I began my hike shortly before 11 AM under crisp, clear, blue skies and chilly temperatures only slightly above freezing. The trail surface was often rock slabs and these were often covered with a layer of ice, which requires careful movement. There are some cables and ladders for assistance on slabs and boulders. After nearly 700 feet of gain, the trail tops out on MacRae Peak (identified as Raven Rocks on the topo), whose summit boulder can be climbed with the help of a ladder.

Coming down to MacRae Gap just northeast of the peak, I faced my toughest challenge of the trip: a 100-foot series of steep slabs thoroughly plastered with a few inches of ice. There was a cable but the total lack of dry rock for foot placement rendered it useless. To climb down it would have been suicidally hazardous. An overhanging face on the right and a drop-off on the left made circumnavigation nigh impossible. I finally found a dry rock slab on the left, leading to a couple of frozen moss ledges from which I could downclimb a small tree several feet to easier ground where I could finally traverse to the bottom of this very dangerous obstacle.

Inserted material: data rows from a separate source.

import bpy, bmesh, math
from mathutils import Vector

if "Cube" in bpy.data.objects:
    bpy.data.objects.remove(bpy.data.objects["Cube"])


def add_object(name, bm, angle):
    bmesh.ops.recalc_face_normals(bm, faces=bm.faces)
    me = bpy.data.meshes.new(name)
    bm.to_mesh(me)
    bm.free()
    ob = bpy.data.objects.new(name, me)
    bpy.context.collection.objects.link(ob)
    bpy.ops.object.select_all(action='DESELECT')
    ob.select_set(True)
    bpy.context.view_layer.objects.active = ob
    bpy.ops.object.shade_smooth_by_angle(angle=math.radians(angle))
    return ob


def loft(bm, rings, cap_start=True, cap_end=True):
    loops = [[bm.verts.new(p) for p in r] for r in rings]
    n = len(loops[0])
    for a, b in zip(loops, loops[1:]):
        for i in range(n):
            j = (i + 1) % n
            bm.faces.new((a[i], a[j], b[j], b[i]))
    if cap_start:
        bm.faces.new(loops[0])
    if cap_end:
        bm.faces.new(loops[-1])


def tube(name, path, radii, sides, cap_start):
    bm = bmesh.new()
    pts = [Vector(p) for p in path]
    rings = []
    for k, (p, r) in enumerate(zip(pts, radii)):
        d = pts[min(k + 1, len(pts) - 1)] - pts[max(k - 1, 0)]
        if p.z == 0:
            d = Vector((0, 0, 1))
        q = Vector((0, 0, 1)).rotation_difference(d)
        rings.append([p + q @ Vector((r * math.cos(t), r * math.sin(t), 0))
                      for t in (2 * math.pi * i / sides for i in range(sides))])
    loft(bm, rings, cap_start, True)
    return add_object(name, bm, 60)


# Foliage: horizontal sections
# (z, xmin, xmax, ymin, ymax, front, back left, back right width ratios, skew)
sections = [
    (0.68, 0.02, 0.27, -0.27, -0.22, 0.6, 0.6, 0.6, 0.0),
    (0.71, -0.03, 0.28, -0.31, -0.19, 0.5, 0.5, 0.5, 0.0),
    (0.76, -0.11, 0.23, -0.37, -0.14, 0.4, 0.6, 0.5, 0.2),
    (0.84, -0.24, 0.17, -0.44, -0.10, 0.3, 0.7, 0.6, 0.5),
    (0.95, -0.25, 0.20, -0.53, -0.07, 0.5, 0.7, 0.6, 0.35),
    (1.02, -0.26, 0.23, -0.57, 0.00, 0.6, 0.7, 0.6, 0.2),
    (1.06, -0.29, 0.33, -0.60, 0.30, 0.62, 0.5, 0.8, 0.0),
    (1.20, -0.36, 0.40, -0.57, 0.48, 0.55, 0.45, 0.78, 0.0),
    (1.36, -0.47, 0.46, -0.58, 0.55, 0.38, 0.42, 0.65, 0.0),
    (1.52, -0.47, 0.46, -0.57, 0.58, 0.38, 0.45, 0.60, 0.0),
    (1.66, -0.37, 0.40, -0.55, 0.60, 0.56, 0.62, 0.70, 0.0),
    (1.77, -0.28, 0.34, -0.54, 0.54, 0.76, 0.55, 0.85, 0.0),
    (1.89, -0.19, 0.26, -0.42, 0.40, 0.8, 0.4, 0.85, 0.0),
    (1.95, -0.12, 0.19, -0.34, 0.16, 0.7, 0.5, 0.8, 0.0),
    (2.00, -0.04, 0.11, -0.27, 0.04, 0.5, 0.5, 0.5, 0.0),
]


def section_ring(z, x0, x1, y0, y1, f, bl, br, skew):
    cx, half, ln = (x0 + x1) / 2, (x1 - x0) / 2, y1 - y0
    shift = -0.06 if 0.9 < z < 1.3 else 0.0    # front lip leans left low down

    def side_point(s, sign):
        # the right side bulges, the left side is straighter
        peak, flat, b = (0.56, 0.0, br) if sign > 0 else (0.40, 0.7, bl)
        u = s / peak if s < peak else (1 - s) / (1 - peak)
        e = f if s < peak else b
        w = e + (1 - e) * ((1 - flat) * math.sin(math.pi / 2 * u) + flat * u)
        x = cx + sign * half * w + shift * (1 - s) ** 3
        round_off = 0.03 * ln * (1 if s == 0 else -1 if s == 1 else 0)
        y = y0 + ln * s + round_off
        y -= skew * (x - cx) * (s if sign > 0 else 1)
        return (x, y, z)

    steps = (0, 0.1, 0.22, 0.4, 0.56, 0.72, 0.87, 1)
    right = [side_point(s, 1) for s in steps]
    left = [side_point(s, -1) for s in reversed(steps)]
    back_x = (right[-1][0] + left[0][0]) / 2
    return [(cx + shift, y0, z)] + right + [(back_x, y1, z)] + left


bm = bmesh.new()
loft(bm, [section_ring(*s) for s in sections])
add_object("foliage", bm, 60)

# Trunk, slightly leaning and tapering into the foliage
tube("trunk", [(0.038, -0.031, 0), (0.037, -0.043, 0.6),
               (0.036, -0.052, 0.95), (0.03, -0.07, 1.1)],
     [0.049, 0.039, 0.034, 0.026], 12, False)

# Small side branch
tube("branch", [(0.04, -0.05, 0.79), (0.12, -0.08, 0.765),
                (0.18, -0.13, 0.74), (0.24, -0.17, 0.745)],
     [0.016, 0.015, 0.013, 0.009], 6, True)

The crux of the route may have been behind me but I still faced some scrambling under truck-sized boulders (no ice, thankfully) and up a class 3 chute before finally topping out on easier ground on the summit ridge of Calloway. After traversing a long slab ridge down to a broad saddle, I arrived at the summit of Calloway after a total of 2 hours and 15 minutes hiking time. Two rock outcrops mostly hidden under short pine trees served as candidates for the highest natural ground. To be sure of reaching the HP of Caldwell county (whose western tip is an asymptotically narrowing sharp point that may or may not reach the summit of Calloway), I continued on the trail several hundred feet E of the summit, climbing onto any boulder on the ridge crest, until the ridge began to drop significantly.

On the return trip, I discovered that just before the dreaded hazardous ice section was a trail junction from which I was able to take the Underwood trail, which contours around the north side of MacRae Peak instead of going over its summit. That allowed me to bypass the ice, hence the trip was much safer under the current conditions.

I required a little over 4 hours for the entire hike. Icy conditions accounted for much of this time. A highpointer in good physical shape and comfortable on class 3 rock in good trail conditions could probably do it in about 3 hours. Previous trip reports indicate that this trail is difficult despite the cable and ladder improvements. This is basically true but it is not due to inadequate improvements. The trail is well maintained and the cables and ladders are well anchored and in good condition. It's an inherently rocky route, challenging for many people not adept on rock.